Victor Parker provided as much background on the family members as he had available to him, including that his half-brother, James Parker, had married a “Miss Enzer” [sic=Ensor] and to them was born a son, George, who had gone west. James Parker afterward “married Sarah Drew, of New York…Had one child Allie, who married LePaige…They had two daughters, Margaret (sic) and Madeline (sic)…They are living in Calif.” The “Margaret” mentioned was my grandmother, Marguerite LePaige.
Dr. Parker also noted that his half-brother, William Parker had married a Mary Cory and his half-sister, Rachel Parker had married Alfred Tanquary, who was killed in the Battle of Shiloh in the U. S. Civil War. Victor did not include any additional information about John F. Parker, not even information as to date and place of death. This tends to indicate the family had lost contact with a family member over the years.
Much of the information provided by V. H. Parker was that which I had never known before, but a good portion of it confirmed the scribbled notes of my great-grandmother, Alice Parker LePaige.
If I had even imagined that the man named J. F. Parker in the Aurora cemetery might have been a distant ancestor of mine, I would certainly have included that information in my book.
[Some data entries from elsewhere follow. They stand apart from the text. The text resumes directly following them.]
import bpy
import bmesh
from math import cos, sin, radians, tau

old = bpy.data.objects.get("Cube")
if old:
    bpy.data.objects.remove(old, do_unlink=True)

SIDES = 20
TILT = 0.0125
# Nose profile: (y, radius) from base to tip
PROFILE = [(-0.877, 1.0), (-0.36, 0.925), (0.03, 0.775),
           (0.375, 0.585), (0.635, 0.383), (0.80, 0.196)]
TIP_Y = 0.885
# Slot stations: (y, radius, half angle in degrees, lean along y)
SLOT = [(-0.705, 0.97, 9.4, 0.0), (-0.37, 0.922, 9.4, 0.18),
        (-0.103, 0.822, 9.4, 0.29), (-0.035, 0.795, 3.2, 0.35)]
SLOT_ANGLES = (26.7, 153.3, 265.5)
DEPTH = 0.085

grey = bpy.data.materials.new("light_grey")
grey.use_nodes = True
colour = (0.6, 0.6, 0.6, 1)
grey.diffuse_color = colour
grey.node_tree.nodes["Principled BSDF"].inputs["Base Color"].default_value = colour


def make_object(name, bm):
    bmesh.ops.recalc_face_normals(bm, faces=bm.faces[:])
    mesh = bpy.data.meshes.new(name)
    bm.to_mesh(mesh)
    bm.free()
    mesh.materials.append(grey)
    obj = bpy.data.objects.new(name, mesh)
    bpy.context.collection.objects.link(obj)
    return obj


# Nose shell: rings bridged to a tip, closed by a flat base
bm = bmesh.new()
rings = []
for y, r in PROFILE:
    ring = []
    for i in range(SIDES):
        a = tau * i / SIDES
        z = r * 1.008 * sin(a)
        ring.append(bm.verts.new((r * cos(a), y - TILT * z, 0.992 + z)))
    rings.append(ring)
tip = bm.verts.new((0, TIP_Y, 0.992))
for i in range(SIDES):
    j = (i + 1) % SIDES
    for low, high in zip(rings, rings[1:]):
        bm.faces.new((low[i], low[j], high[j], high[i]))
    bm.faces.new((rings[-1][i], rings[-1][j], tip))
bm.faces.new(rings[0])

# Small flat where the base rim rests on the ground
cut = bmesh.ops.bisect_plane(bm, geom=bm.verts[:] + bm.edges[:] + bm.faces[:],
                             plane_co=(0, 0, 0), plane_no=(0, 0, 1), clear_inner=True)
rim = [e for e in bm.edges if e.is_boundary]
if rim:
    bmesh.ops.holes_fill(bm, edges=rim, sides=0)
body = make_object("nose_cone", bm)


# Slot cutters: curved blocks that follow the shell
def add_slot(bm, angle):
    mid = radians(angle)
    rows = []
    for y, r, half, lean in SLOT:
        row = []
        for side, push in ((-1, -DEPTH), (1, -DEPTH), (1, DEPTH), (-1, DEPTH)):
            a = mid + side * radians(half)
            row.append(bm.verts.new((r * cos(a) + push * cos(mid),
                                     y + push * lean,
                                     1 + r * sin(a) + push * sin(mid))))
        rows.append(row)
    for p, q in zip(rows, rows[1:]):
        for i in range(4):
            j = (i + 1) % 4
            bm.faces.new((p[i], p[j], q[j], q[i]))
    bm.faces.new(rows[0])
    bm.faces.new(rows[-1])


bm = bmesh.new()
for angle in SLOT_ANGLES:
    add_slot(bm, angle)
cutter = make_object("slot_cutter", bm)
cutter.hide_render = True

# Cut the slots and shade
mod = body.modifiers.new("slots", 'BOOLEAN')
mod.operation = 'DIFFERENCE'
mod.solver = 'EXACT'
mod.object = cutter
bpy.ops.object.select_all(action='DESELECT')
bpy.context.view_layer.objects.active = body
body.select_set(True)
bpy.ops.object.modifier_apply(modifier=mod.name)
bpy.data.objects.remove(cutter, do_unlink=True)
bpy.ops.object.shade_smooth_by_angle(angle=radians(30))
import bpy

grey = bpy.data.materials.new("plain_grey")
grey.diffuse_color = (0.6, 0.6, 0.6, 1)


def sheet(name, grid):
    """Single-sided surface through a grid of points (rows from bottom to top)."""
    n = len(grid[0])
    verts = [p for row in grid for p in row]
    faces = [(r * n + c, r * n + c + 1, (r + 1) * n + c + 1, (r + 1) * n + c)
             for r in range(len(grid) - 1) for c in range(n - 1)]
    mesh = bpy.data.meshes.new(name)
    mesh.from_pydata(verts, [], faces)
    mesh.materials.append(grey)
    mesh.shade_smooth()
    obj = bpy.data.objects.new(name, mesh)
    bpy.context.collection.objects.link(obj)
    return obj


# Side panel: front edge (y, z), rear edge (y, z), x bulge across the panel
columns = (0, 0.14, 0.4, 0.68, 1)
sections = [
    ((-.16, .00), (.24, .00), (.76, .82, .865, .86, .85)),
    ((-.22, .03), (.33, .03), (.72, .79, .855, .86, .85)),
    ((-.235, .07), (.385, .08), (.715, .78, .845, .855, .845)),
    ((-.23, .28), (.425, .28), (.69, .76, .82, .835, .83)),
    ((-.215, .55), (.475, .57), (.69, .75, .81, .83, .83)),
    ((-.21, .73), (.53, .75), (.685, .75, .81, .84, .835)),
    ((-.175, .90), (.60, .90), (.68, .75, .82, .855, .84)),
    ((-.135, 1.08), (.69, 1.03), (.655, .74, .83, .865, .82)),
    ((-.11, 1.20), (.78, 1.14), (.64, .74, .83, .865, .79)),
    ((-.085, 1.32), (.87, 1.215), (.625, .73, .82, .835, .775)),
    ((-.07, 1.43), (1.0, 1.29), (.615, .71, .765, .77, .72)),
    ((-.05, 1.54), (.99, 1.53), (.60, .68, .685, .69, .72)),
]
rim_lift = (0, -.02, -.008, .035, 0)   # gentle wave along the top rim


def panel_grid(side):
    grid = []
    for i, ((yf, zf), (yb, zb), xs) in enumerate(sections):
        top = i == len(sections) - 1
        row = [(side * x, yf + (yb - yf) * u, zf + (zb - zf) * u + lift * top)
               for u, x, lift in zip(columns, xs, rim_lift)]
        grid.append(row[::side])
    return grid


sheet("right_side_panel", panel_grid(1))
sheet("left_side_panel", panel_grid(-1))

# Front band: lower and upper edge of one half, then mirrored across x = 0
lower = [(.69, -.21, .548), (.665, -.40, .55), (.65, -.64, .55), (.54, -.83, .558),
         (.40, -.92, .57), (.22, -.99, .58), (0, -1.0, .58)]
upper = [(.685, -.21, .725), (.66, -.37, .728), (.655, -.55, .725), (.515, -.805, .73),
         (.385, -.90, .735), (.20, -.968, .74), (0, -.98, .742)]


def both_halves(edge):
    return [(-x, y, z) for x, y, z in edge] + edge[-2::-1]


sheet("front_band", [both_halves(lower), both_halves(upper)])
Not in my wildest thoughts did I ever once consider it.
I know that today DNA is being used to identify if family members are interrelated, but without John Fletcher Parker’s DNA to compare to, it is next to impossible to prove he is actually my relative.
Although I did not do the research on those at the Aurora cemeteries to satisfy any personal connection to anyone there, I nonetheless find myself having connected with a family member I knew only as “Flecher Parker”, brother of my great-great grandfather.
Sadly, this discovery started because of the desecration of this “Pioneer’s” grave and the disgust I felt that anybody could do that to someone’s remains.
And as the 1960 headline read, it turns out that J. F. Parker truly was a “Pioneer” of the town of Aurora, Nevada. For the majority of time from about 1864 to his death in 1906, John F. Parker worked and lived in Aurora, leading a quiet, industrious life. He could never have known that his own great-great-niece would one day find him.